Raspberry Pi with Stretch – Static IP, Video Streaming, and CRONTAB Scheduling programs to start and stop
If you hit this page you probably already learned there is a tremendous amount of misinformation and overly complicated comments out there about using the Raspberry Pi.
I wanted to do a fairly simple thing: stream an IP surveillance camera to my 65” television. Well, I may as well have wanted to travel to Mars. Every single piece of information I Googled was either flat wrong or didn’t work. Part of this problem is that the Debian Linux for PI has changed twice in the past two years and is completely different from earlier versions. Another issue is that so called ‘gurus’ always like to leave out parts of the commands and codes that are critical – either thinking you already know them or just to be funny. So here is my step by step procedure based on the latest version of Raspbian Stretch.
SETTING A STATIC IP
First I needed to set a wired static IP address for my Pi so I could find it on my network and hard code that IP into another program. Don’t believe anything you’ve read because it doesn’t work. The only way I’ve been able to set a permanent static IP is the following:
On the console terminal or SSH window – type ifconfig
You’ll get back a lot of info but the important one is the number at the top starting with enx
Next type in: sudo nano dhcpcd.conf
Using the DOWN arrow key move the cursor all the way past the last line and type in the following:
interface enxb827eb40e363 (this is the number you got on the first step)
static ip_address=192.168.0.75/24 (this is the IP address you want to be static – the /24 is critical)
static domain_name_servers=192.168.0.1 (if your router is doing the DNS, other wise whatever DNS server you want.)
Type CNTL X, then Y, then RETURN (ENTER)
Type sudo reboot and the PI will reboot. When it starts it should have the IP address you specified above.
Now we want to stream the video from the camera. I’m using an Axis camera so all the info is based on that. If you are using a different one get the RTSP stream parameters for that camera. We will use omxplayer to do the streaming.
At the terminal, console, or SSH type:
omxplayer –avdict rtsp_transport:tcp rtsp://your username:firstname.lastname@example.org:554/axis-media/media.amp
This command assumes the camera is at 192.168.0.101. Substitue your camera’s IP. This command also forces the omxplayer to use TCP instead of UDP. TCP is the only format that works. UPD (the default) will result in a pixelated video display. Your camera should now be displayed on your television (assuming you have the HDMI output of the PI connected to it.
To stop the program, type ESCAPE or Q.
SCHEDULING A PROGRAM TO START AND STOP
Next I wanted to schedule the video display when I was in front of my television – ON at 5pm off at 10pm. Again, after weeks of trying and failing and getting wrong information, here is my method that works:
At the terminal console or SSH, type:
Using the DOWN ARROW key, move the cursor to past the last line and type:
00 17 * * * usr/bin/omxplayer –avdict rtsp_transport:tcp rtsp://admin:email@example.com:554/axis-media/media.amp
00 22 * * * pkill omxplayer
Press DOWN ARROW key once (crontab must have a newline at the end of the file)
Type CNTL X, then Y, then RETURN (ENTER)
The number 17 is 5pm in military or 24 hour time format.

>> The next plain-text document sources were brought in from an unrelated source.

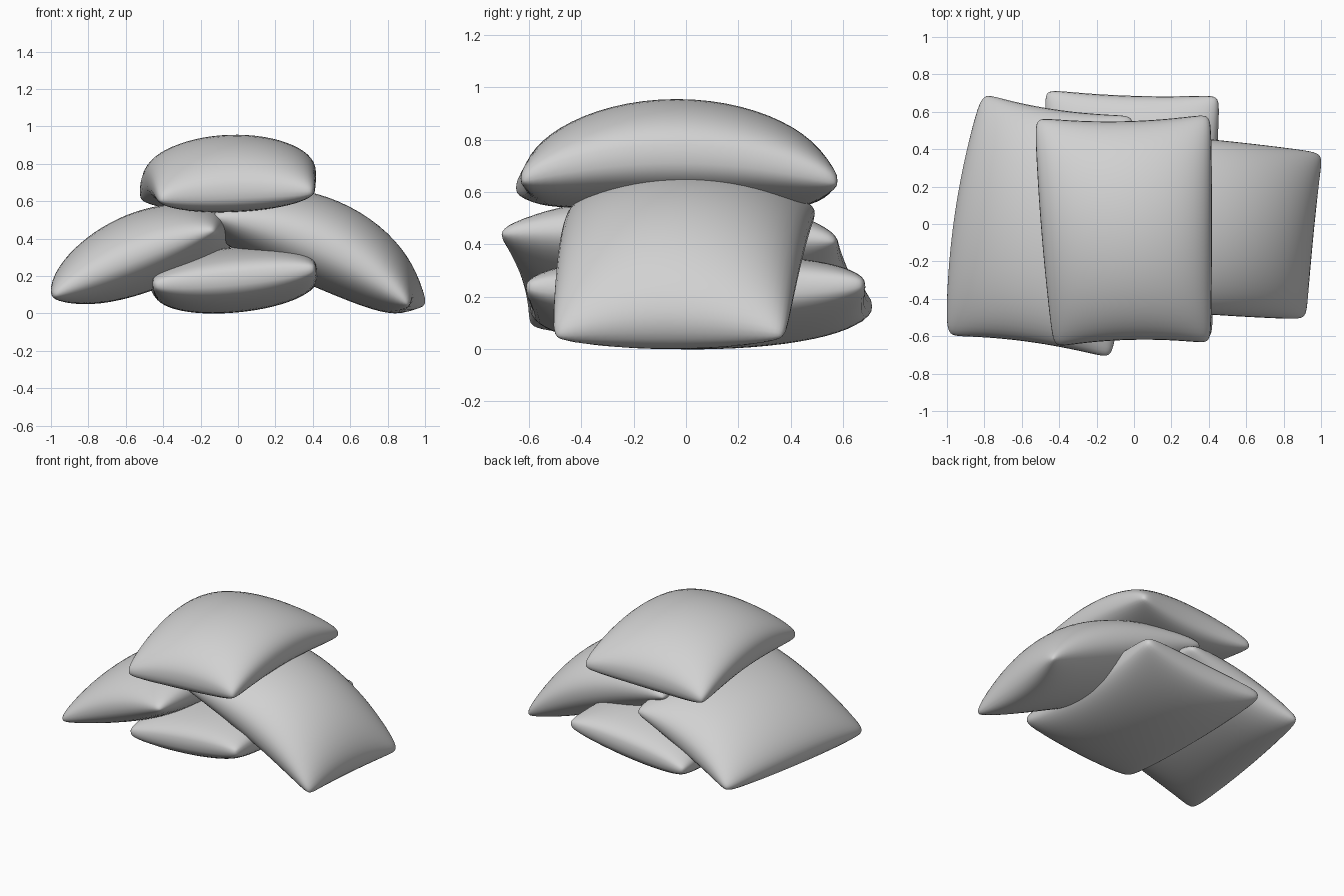
import bpy, bmesh, math
from mathutils import Vector

cube = bpy.data.objects.get("Cube")
if cube:
    bpy.data.objects.remove(cube, do_unlink=True)

fabric = bpy.data.materials.new("light_grey_fabric")
fabric.use_nodes = True
GREY = (0.64, 0.64, 0.64, 1)
fabric.diffuse_color = GREY
fabric.node_tree.nodes["Principled BSDF"].inputs["Base Color"].default_value = GREY

SEGMENTS = 30


def pillow(name, corners, puff, bend, pinch, power):
    """Stuffed cushion over four corners: front-right, front-left, back-left, back-right."""
    a, b, c, d = map(Vector, corners)
    normal = (c - a).cross(d - b).normalized()
    bm = bmesh.new()
    for side in (1, -1):
        made = bmesh.ops.create_grid(bm, x_segments=SEGMENTS, y_segments=SEGMENTS, size=1)
        verts = made["verts"]
        if side < 0:
            bmesh.ops.reverse_faces(bm, faces=list({f for v in verts for f in v.link_faces}))
        for vert in verts:
            # Sine spacing packs the rows close to the seam
            u = math.sin(vert.co.x * math.pi / 2)
            v = math.sin(vert.co.y * math.pi / 2)
            fu, fv = max(0, 1 - u * u), max(0, 1 - v * v)
            # Seams pull in or swell out between the slightly rounded corners
            blunt = 1 - 0.035 * abs(u * v) ** 16
            s = u * blunt * (1 - pinch[0] * fv * u * u)
            t = v * blunt * (1 - pinch[1] * fu * v * v)
            front = a.lerp(b, (s + 1) / 2)
            back = d.lerp(c, (s + 1) / 2)
            lift = bend[0] * fu + bend[1] * fv + side * puff * (fu * fv) ** power
            vert.co = front.lerp(back, (t + 1) / 2) + normal * lift
    # Join the two halves along the seam
    bmesh.ops.remove_doubles(bm, verts=bm.verts, dist=0.0005)
    mesh = bpy.data.meshes.new(name)
    bm.to_mesh(mesh)
    bm.free()
    mesh.materials.append(fabric)
    mesh.shade_smooth()
    obj = bpy.data.objects.new(name, mesh)
    bpy.context.collection.objects.link(obj)


# Flat pillow at the base of the pile
pillow("bottom_pillow",
       [(-0.46, -0.6, 0.15), (0.42, -0.62, 0.24), (0.46, 0.69, 0.25), (-0.48, 0.72, 0.16)],
       puff=0.175, bend=(-0.01, -0.01), pinch=(0.02, 0.03), power=0.36)

# Two pillows leaning against the base, one on each side
pillow("right_pillow",
       [(-1.0, -0.6, 0.09), (-0.12, -0.72, 0.45), (0.0, 0.58, 0.42), (-0.81, 0.7, 0.11)],
       puff=0.21, bend=(0.03, 0.04), pinch=(-0.07, 0.045), power=0.44)
pillow("left_pillow",
       [(-0.14, -0.44, 0.52), (0.92, -0.51, 0.045), (1.01, 0.38, 0.045), (-0.17, 0.5, 0.53)],
       puff=0.235, bend=(0.095, 0.01), pinch=(0.04, -0.02), power=0.46)

# Draped pillow on top
pillow("top_pillow",
       [(-0.43, -0.66, 0.61), (0.41, -0.64, 0.65), (0.41, 0.59, 0.64), (-0.53, 0.57, 0.62)],
       puff=0.205, bend=(0.02, 0.1), pinch=(-0.025, 0.05), power=0.39)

The 22 is 10pm. The asterisks mean every day, every month, every year.
Because the crazy Raspbian won’t tell you out of the box if something is going wrong with your crontab jobs, it’s a good idea to install an email server because that’s where the error messages will go. I didn’t want to go to all that trouble, but I did learn an easier way to get the info.
Type sudo apt-get install postfix
When the configuration menu comes up, select LOCAL ONLY at the bottom. This avoids all the tedious email setup and sends email to your local Pi account. When you log on the Pi will tell you if you have new mail. You can read the mail by typing: cat /var/mail/pi
One important final note: if you want to run a program other than omxplayer then use this command to find the exact path and edit the above lines accordingly-
Which (command or program). For example which date
Will give you /bin/date and that is what should be put in the crontab file.
By the way an UP ARROW will repeat the last line you typed in terminal.
Don’t ask me why these specific commands work and all the others around don’t – I don’t know. This was all trial and error. The code above works for me and is in use every day without a hitch.